Fifty years ago, few if any Americans could have imagined that an announcement by President Kennedy that the U.S. would commit more material and advisory support to South Vietnam would change, divide and define our nation — and really, an entire generation.
But no one felt those deep divisions more than those who were, in so many cases, drafted into the service and sent to southeast Asia to fight. For after carrying out their orders, watching colleagues die by their sides, confronting death on an hourly basis in jungles and river deltas far from home, many returned to a homeland that had turned on them as well as on their work.

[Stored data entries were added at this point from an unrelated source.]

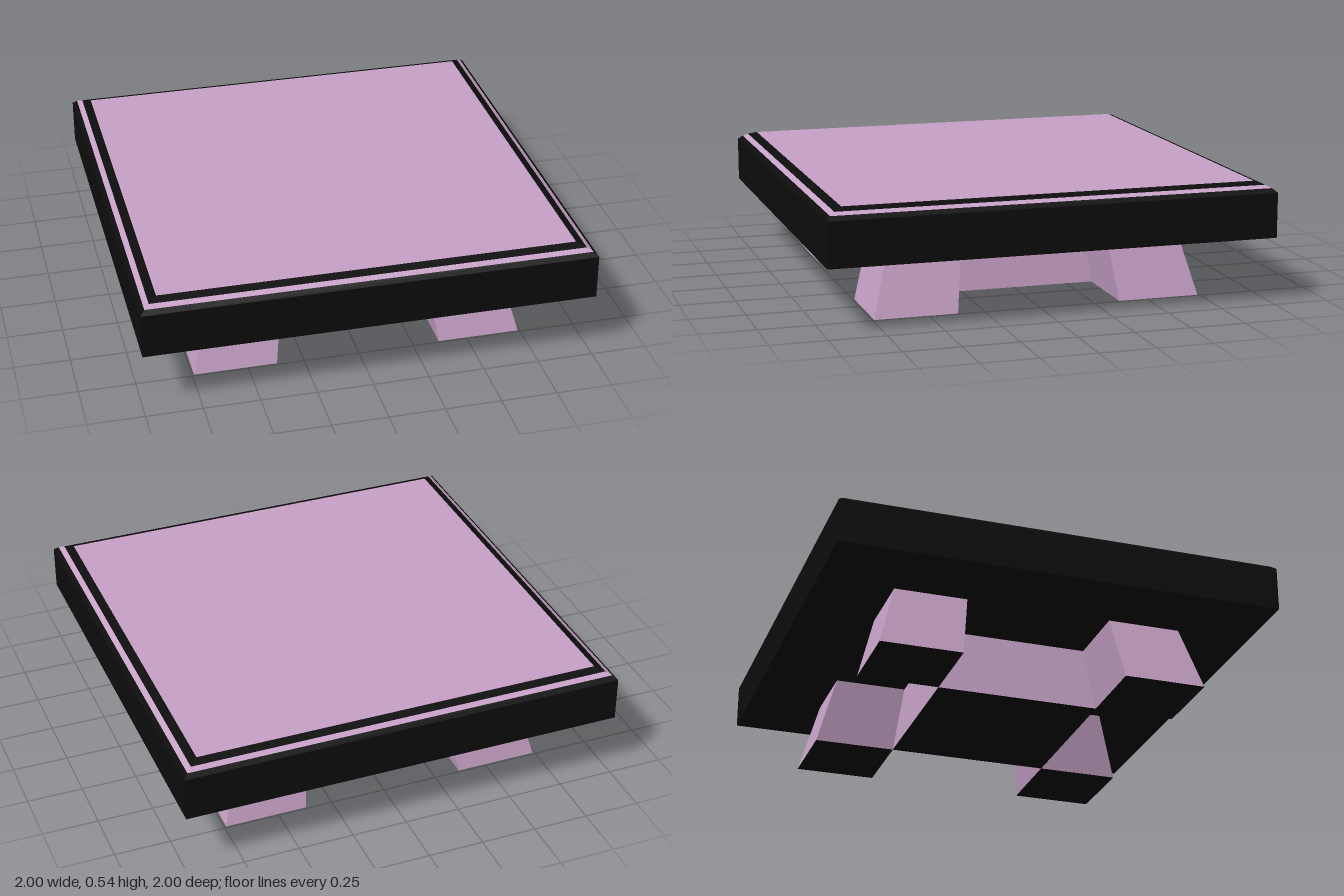
import * as THREE from 'three';

export function createModel() {
  const model = new THREE.Group();
  const lilac = new THREE.MeshStandardMaterial({ color: 0xc8a2c8 });
  lilac.name = 'lilac';
  const black = new THREE.MeshStandardMaterial({ color: 0x0d0d0d });
  black.name = 'black';

  const add = (name, geometry, material) => {
    const mesh = new THREE.Mesh(geometry, material);
    mesh.name = name;
    model.add(mesh);
  };

  // Four flat sides between two squares, given by half width and height
  const squareBand = (name, [r0, y0], [r1, y1], material) => {
    const g = new THREE.CylinderGeometry(r1 * Math.SQRT2, r0 * Math.SQRT2, y1 - y0, 4, 1, true)
      .rotateY(Math.PI / 4)
      .translate(0, (y0 + y1) / 2, 0)
      .toNonIndexed();
    g.computeVertexNormals();
    add(name, g, material);
  };

  const squareFace = (name, r, y, up, material) => {
    const g = new THREE.PlaneGeometry(2 * r, 2 * r).rotateX(up ? -Math.PI / 2 : Math.PI / 2);
    add(name, g.translate(0, y, 0), material);
  };

  // Slab with a stepped bevel and a coloured trim line
  const profile = [[1, 0.3], [1, 0.5], [0.98, 0.518], [0.957, 0.53], [0.92, 0.543]];
  const bands = [['slabSide', black], ['lowerBevel', black], ['trimLine', lilac], ['topBorder', black]];
  bands.forEach(([name, material], i) => squareBand(name, profile[i], profile[i + 1], material));
  squareFace('topPanel', 0.92, 0.543, true, lilac);
  squareFace('slabUnderside', 1, 0.3, false, black);

  // Supports narrow towards the model's central axis as they rise; soles are black
  const height = 0.3;
  const support = (name, width, x, z) => {
    const g = new THREE.BoxGeometry(width, height, width).translate(x, height / 2, z);
    const p = g.attributes.position;
    for (let i = 0; i < p.count; i++) {
      const k = 1 - 0.108 * p.getY(i) / height;
      p.setX(i, p.getX(i) * k);
      p.setZ(i, p.getZ(i) * k);
    }
    g.computeVertexNormals();
    add(name, g, [lilac, lilac, lilac, black, lilac, lilac]);
  };
  support('centreBlock', 0.742, 0, 0);
  for (const sx of [-1, 1]) {
    for (const sz of [-1, 1]) {
      const name = (sz > 0 ? 'front' : 'back') + (sx > 0 ? 'Left' : 'Right') + 'Leg';
      support(name, 0.371, sx * 0.556, sz * 0.556);
    }
  }

  return model;
}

As Gloucester lawyer Mark Nestor puts it in today’s letter at right — signed, as he always does, from the “Vietnam Class of ‘70” — too many Americans “mistook the warriors for the war.” The result was one of the most shameful episodes in our nation’s history — a period when returning veterans who had served their country were not offered aid toward re-entering American life and the work force, but instead shamed and villified as killers in a war that even many of them would never truly understand.
Thankfully, those sentiments have subsided among most Americans in the more than three decades since. While many have often questioned the U.S. decision and policy-making roles in Iraq and Afghanistan, for example – and the 1991 Persian Gulf War before that — nearly all have consistently rallied around supporting our troops who are on the front lines, virtually all have expressed our gratitude to them for their service, and many are at least aware of the veterans services available to them.
That’s still not the case for too many Vietnam veterans, who still often don’t play active roles in groups such as the American Legion, Veterans of Foreign Wars and AMVETS, and still have not been able to gain the level of closure they deserve. Yet Sunday morning is a chance to finally give them that — and to express the level of support and gratitude they really deserved so many years ago.
In Gloucester, Rockport and Manchester, local parades and touching ceremonies will once again pay homage to Veterans Day. And this year, those events should extend a special salute to those Vietnam veterans on the 50-year anniversary of the beginning of that war, while also remembering those who fought in Vietnam and never returned, like the 11 young Gloucester men enshrined on the city’s Vietnam Memorial outside Gloucester High School.
If you can’t attend, be sure to express your thanks to any and all veterans whom you may meet over this Veterans Day weekend.
They deserve nothing short of our utmost and unconditional thanks and support — the kind of thanks too many of them have never heard.